** Opening Task material block **
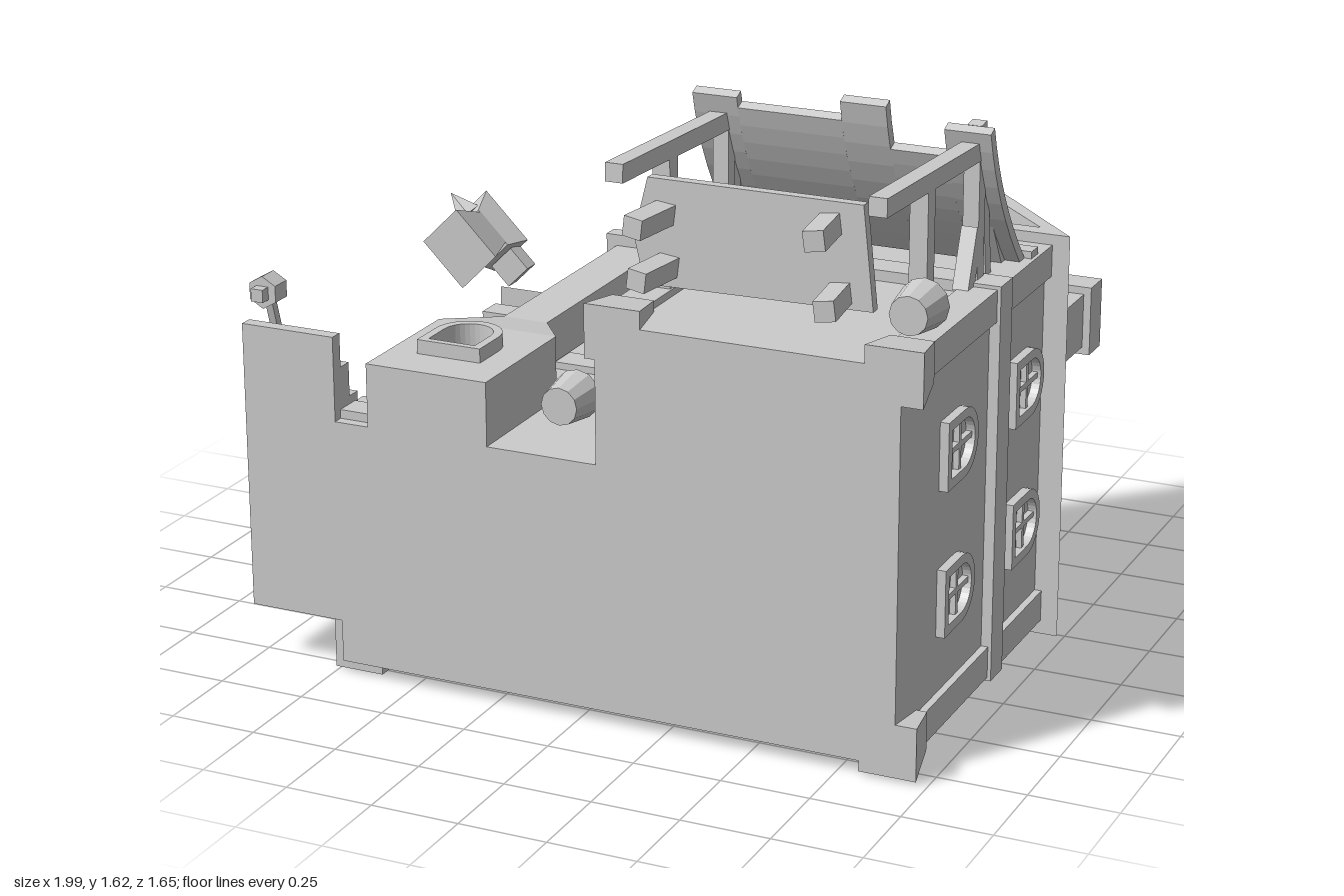
import * as THREE from 'three';
import { ConvexGeometry } from 'three/addons/geometries/ConvexGeometry.js';

const mat = new THREE.MeshStandardMaterial({ color: 0xcccccc, flatShading: true, side: THREE.DoubleSide });

// House is modelled upright (x across, y up, z to its front), then laid on its back.
export function createModel() {
  const model = new THREE.Group();
  const house = new THREE.Group();
  house.name = 'house';
  house.rotation.x = -Math.PI / 2;
  house.position.z = 0.82;
  model.add(house);

  const add = (name, geo, parent = house) => {
    const m = new THREE.Mesh(geo, mat);
    m.name = name;
    parent.add(m);
    return m;
  };
  // box from min/max extents
  const box = (name, x0, x1, y0, y1, z0, z1, parent = house) => {
    const m = add(name, new THREE.BoxGeometry(x1 - x0, y1 - y0, z1 - z0), parent);
    m.position.set((x0 + x1) / 2, (y0 + y1) / 2, (z0 + z1) / 2);
    return m;
  };
  const hull = (name, pts, parent = house) =>
    add(name, new ConvexGeometry(pts.map(p => new THREE.Vector3(...p))), parent);
  // block whose bottom and top rectangles [x0,x1,z0,z1] differ
  const taper = (name, a, y0, b, y1, parent = house) => hull(name, [[a, y0], [b, y1]].flatMap(([r, y]) =>
    [[r[0], y, r[2]], [r[1], y, r[2]], [r[1], y, r[3]], [r[0], y, r[3]]]), parent);
  // square bar between two points
  const bar = (name, a, b, w, parent = house) => {
    const A = new THREE.Vector3(...a), B = new THREE.Vector3(...b);
    const m = add(name, new THREE.BoxGeometry(w, w, A.distanceTo(B)), parent);
    m.position.copy(A).lerp(B, 0.5);
    m.quaternion.setFromUnitVectors(new THREE.Vector3(0, 0, 1), B.sub(A).normalize());
    return m;
  };
  const poly = pts => new THREE.Shape(pts.map(p => new THREE.Vector2(...p)));
  const extrude = (shape, depth) => new THREE.ExtrudeGeometry(shape, { depth, bevelEnabled: false, curveSegments: 8 });
  // profile of [z, y] points extruded along x
  const sideExtrude = (name, pts, x0, x1) => {
    const m = add(name, extrude(poly(pts.map(([z, y]) => [-z, y])), x1 - x0).rotateY(Math.PI / 2));
    m.position.x = x0;
    return m;
  };
  const place = (name, x, y, z, ry) => {
    const g = new THREE.Group();
    g.name = name;
    g.position.set(x, y, z);
    g.rotation.y = ry;
    house.add(g);
    return g;
  };
  const arch = (w, h, y0 = 0) => {
    const s = new THREE.Shape();
    s.moveTo(-w, y0).lineTo(w, y0).lineTo(w, h - w).absarc(0, h - w, w, 0, Math.PI, false).lineTo(-w, y0);
    return s;
  };

  // Walls and floor beams
  box('wingWalls', 0.06, 0.91, 0, 1.07, 0.04, 1.13);
  box('mainWalls', -0.72, 0.06, 0, 1.07, 0.04, 0.74);
  box('wingBelt', 0.04, 0.94, 0.63, 0.72, 0.03, 1.16);
  box('mainBelt', -0.74, 0.04, 0.63, 0.72, 0.03, 0.76);
  box('headerBeam', 0.06, 0.92, 0.92, 0.97, 1.13, 1.17);
  for (const [x, z] of [[0.1, 1.1], [0.88, 1.1], [0.88, 0.08]]) {
    box('cornerPost', x - 0.05, x + 0.05, 0, 1.06, z - 0.04, z + 0.05);
    taper('cornerFoot', [x - 0.07, x + 0.09, z - 0.07, z + 0.08], 0, [x - 0.06, x + 0.06, z - 0.05, z + 0.06], 0.15);
  }
  // Stone quoins on the far corners
  for (const zc of [0.08, 0.7])
    for (let i = 0; i < 9; i++) {
      const w = i % 2 ? 0.045 : 0.075;
      box('cornerStone', -0.76, -0.69 + w, 0.03 + i * 0.112, 0.11 + i * 0.112, zc - w, zc + w - 0.01);
    }

  // Roof: long wing with a crossing front wing
  sideExtrude('mainRoof', [[0, 1.06], [0.8, 1.06], [0.4, 1.56]], -0.73, 0.49);
  hull('wingRoof', [[0, 1.06, 1.13], [0.98, 1.06, 1.13], [0.49, 1.56, 1.13], [0.49, 1.56, 0.4],
    [0.98, 1.06, 0], [0.49, 1.06, 0], [0, 1.06, 0.4]]);
  hull('wingRidge', [[0.43, 1.515, 0.4], [0.55, 1.515, 0.4], [0.46, 1.565, 0.37], [0.52, 1.565, 0.37],
    [0.43, 1.515, 1.21], [0.55, 1.515, 1.21], [0.46, 1.565, 1.21], [0.52, 1.565, 1.21]]);

  // Gable frames with king post and curved braces
  const truss = (name, hw, x, z, ry) => {
    const g = place(name, x, 1.06, z, ry);
    const s = poly([[-hw, 0], [hw, 0], [0, 0.5]]);
    s.holes.push(poly([[-hw * 0.79, 0.05], [0, 0.43], [hw * 0.79, 0.05]]));
    add('bargeBoards', extrude(s, 0.05), g);
    box('kingPost', -0.02, 0.02, 0.04, 0.44, 0, 0.035, g);
    for (const k of [-1, 1]) {
      const c = new THREE.QuadraticBezierCurve3(new THREE.Vector3(k * hw * 0.2, 0.04, 0.01),
        new THREE.Vector3(k * hw * 0.22, 0.17, 0.01), new THREE.Vector3(k * hw * 0.48, 0.25, 0.01));
      add('curvedBrace', new THREE.TubeGeometry(c, 6, 0.025, 4), g);
      bar('strut', [k * 0.02, 0.2, 0.012], [k * hw * 0.28, 0.33, 0.012], 0.03, g);
    }
  };
  truss('frontGable', 0.49, 0.49, 1.13, 0);
  truss('sideGable', 0.4, -0.72, 0.4, -Math.PI / 2);
  bar('sideBracket', [-0.73, 0.95, 0.42], [-0.84, 1.05, 0.42], 0.035);

  // Arched windows
  const windowAt = (x, y, z, ry) => {
    const g = place('archedWindow', x, y, z, ry);
    const s = arch(0.095, 0.22);
    s.holes.push(arch(0.068, 0.193, 0.027));
    add('windowFrame', extrude(s, 0.025), g);
    box('mullion', -0.008, 0.008, 0.02, 0.2, 0, 0.016, g);
    box('transom', -0.07, 0.07, 0.1, 0.116, 0, 0.016, g);
  };
  for (const y of [0.28, 0.79]) {
    for (const z of [0.39, 0.8]) windowAt(0.91, y, z, Math.PI / 2);
    for (const x of [0.5, 0.05, -0.4]) windowAt(x, y, 0.04, Math.PI);
  }
  windowAt(0.06, 0.79, 0.93, -Math.PI / 2);

  // Chimneys with hollow caps
  const chimney = (name, x, z, w, d, y0, y1, y2, lip) => {
    box(name + 'Shaft', x - w, x + w, y0, y1, z - d, z + d);
    const rect = (a, b) => poly([[-a, -b], [a, -b], [a, b], [-a, b]]);
    const s = rect(w + lip, d + lip);
    s.holes.push(rect(w - 0.03, d - 0.03));
    add(name + 'Cap', extrude(s, y2 - y1).rotateX(-Math.PI / 2)).position.set(x, y1, z);
  };
  chimney('roofChimney', 0.77, 0.77, 0.09, 0.08, 1.2, 1.555, 1.65, 0.022);
  chimney('forgeChimney', -0.435, 0.83, 0.067, 0.065, 0.56, 1.29, 1.34, 0.033);

  // Forge with arched fire opening
  box('forgeBack', -0.62, -0.26, 0, 0.41, 0.73, 0.82);
  const face = poly([[-0.18, 0], [0.18, 0], [0.18, 0.41], [-0.18, 0.41]]);
  face.holes.push(arch(0.07, 0.31, 0.14));
  add('forgeFront', extrude(face, 0.1)).position.set(-0.44, 0, 0.82);
  const ring = arch(0.095, 0.335, 0.13);
  ring.holes.push(arch(0.07, 0.31, 0.15));
  add('forgeArch', extrude(ring, 0.04)).position.set(-0.44, 0, 0.92);
  taper('forgeHood', [-0.62, -0.26, 0.74, 0.92], 0.41, [-0.502, -0.368, 0.765, 0.895], 0.57);

  // Cloth awning, ragged along its front edge
  for (const [x0, x1, end] of [[0.05, 0.18, 1.6], [0.18, 0.48, 1.57], [0.48, 0.61, 1.625], [0.61, 0.77, 1.5], [0.77, 0.9, 1.58]]) {
    const top = [];
    for (let i = 0; i <= 8; i++) {
      const d = (end - 1.15) * i / 8;
      top.push([1.15 + d, 0.92 - 0.935 * d + 0.767 * d * d]);
    }
    sideExtrude('awning', [...top, ...top.map(([z, y]) => [z - 0.012, y - 0.028]).reverse()], x0, x1);
  }
  for (const x of [0.12, 0.84]) {
    bar('awningPost', [x, 0, 1.54], [x, 0.7, 1.51], 0.05);
    bar('awningTie', [x, 0.305, 1.12], [x, 0.305, 1.53], 0.05);
    bar('awningBeam', [x, 0.68, 1.12], [x, 0.68, 1.52], 0.045);
    bar('awningBrace', [x, 0.61, 1.14], [x, 0.67, 1.3], 0.045);
    bar('awningRafter', [x, 0.75, 1.13], [x, 0.85, 1.33].map((v, i) => [x, 0.69, 1.58][i]), 0.04);
    bar('awningRafterTop', [x, 0.88, 1.14], [x, 0.69, 1.46], 0.035);
  }

  // Work table with tools
  const top = poly([[0.1, -1.33], [0.13, -1.2], [0.77, -1.21], [0.74, -1.49], [0.14, -1.49]]);
  add('tableTop', extrude(top, 0.03).rotateX(-Math.PI / 2)).position.y = 0.155;
  for (const [x, z] of [[0.19, 1.4], [0.65, 1.43], [0.2, 1.26], [0.68, 1.25]])
    bar('tableLeg', [x + (x < 0.4 ? -0.02 : 0.02), 0, z], [x, 0.16, z], 0.055);
  box('tableBlock', 0.53, 0.6, 0.185, 0.23, 1.3, 1.37);
  bar('tool', [0.3, 0.195, 1.3], [0.45, 0.195, 1.38], 0.018);
  bar('tool', [0.36, 0.195, 1.42], [0.48, 0.195, 1.33], 0.018);

  // Tool rack on the inner side wall
  const rack = place('toolRack', 0.06, 0.2, 0.93, -Math.PI / 2);
  box('rackBoard', -0.11, 0.11, 0, 0.18, 0, 0.02, rack);
  box('rackRail', -0.11, 0.11, 0.13, 0.15, 0.02, 0.05, rack);
  for (const x of [-0.06, 0.01, 0.06]) {
    box('hangingTool', x - 0.007, x + 0.007, 0.03, 0.15, 0.025, 0.045, rack);
    box('toolHead', x - 0.02, x + 0.02, 0.03, 0.055, 0.02, 0.05, rack);
  }

  // Open buckets
  for (const [x, z] of [[-0.045, 0.885], [0.925, 1.27]]) {
    const profile = [[0, 0], [0.052, 0], [0.068, 0.11], [0.056, 0.11], [0.045, 0.02], [0, 0.02]];
    add('bucket', new THREE.LatheGeometry(profile.map(p => new THREE.Vector2(...p)), 12)).position.set(x, 0, z);
  }

  // Anvil turned on its stand
  const anvil = place('anvil', -0.325, 0, 1.275, Math.PI / 4);
  taper('anvilStand', [-0.085, 0.075, -0.07, 0.07], 0, [-0.05, 0.05, -0.05, 0.05], 0.12, anvil);
  taper('anvilBody', [-0.06, 0.06, -0.05, 0.05], 0.115, [-0.09, 0.08, -0.07, 0.07], 0.175, anvil);
  box('anvilHeel', 0.07, 0.14, 0.13, 0.175, -0.04, 0.04, anvil);
  const horn = add('anvilHorn', new THREE.ConeGeometry(0.04, 0.075, 6).rotateZ(Math.PI / 2), anvil);
  horn.position.set(-0.11, 0.145, 0);

  // Side stairs: landing at the back, steps down to the front
  box('landing', -1, -0.72, 0, 0.25, 0.16, 0.5);
  for (let i = 0; i < 5; i++)
    box('step', -1, -0.72, 0, 0.21 - i * 0.043, 0.5 + i * 0.096, 0.596 + i * 0.096);
  const newel = (x, y, z, h) => {
    box('newelPost', x - 0.018, x + 0.018, y, y + h, z - 0.018, z + 0.018);
    add('newelKnob', new THREE.CylinderGeometry(0.046, 0.046, 0.06, 6)).position.set(x, y + h, z);
  };
  newel(-0.95, 0, 1.065, 0.06);
  newel(-0.95, 0.24, 0.21, 0.075);
  newel(-0.77, 0.24, 0.21, 0.075);
  bar('stairRail', [-0.95, 0.06, 1.065], [-0.95, 0.315, 0.21], 0.022);
  bar('landingRail', [-0.95, 0.315, 0.21], [-0.75, 0.315, 0.21], 0.022);

  // Side door above the landing
  const door = place('sideDoor', -0.72, 0.25, 0.43, -Math.PI / 2);
  box('doorPanel', -0.13, 0.13, 0, 0.33, 0, 0.015, door);
  for (const k of [-1, 1]) box('doorJamb', k * 0.14 - 0.018, k * 0.14 + 0.018, 0, 0.35, 0, 0.04, door);
  box('doorLintel', -0.17, 0.17, 0.33, 0.37, 0, 0.045, door);

  return model;
}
** Closing Task material block **
- _Exercise details_
How many lines in the entries contain the string "rotateX"? Give the number only.

- _Expected output_
2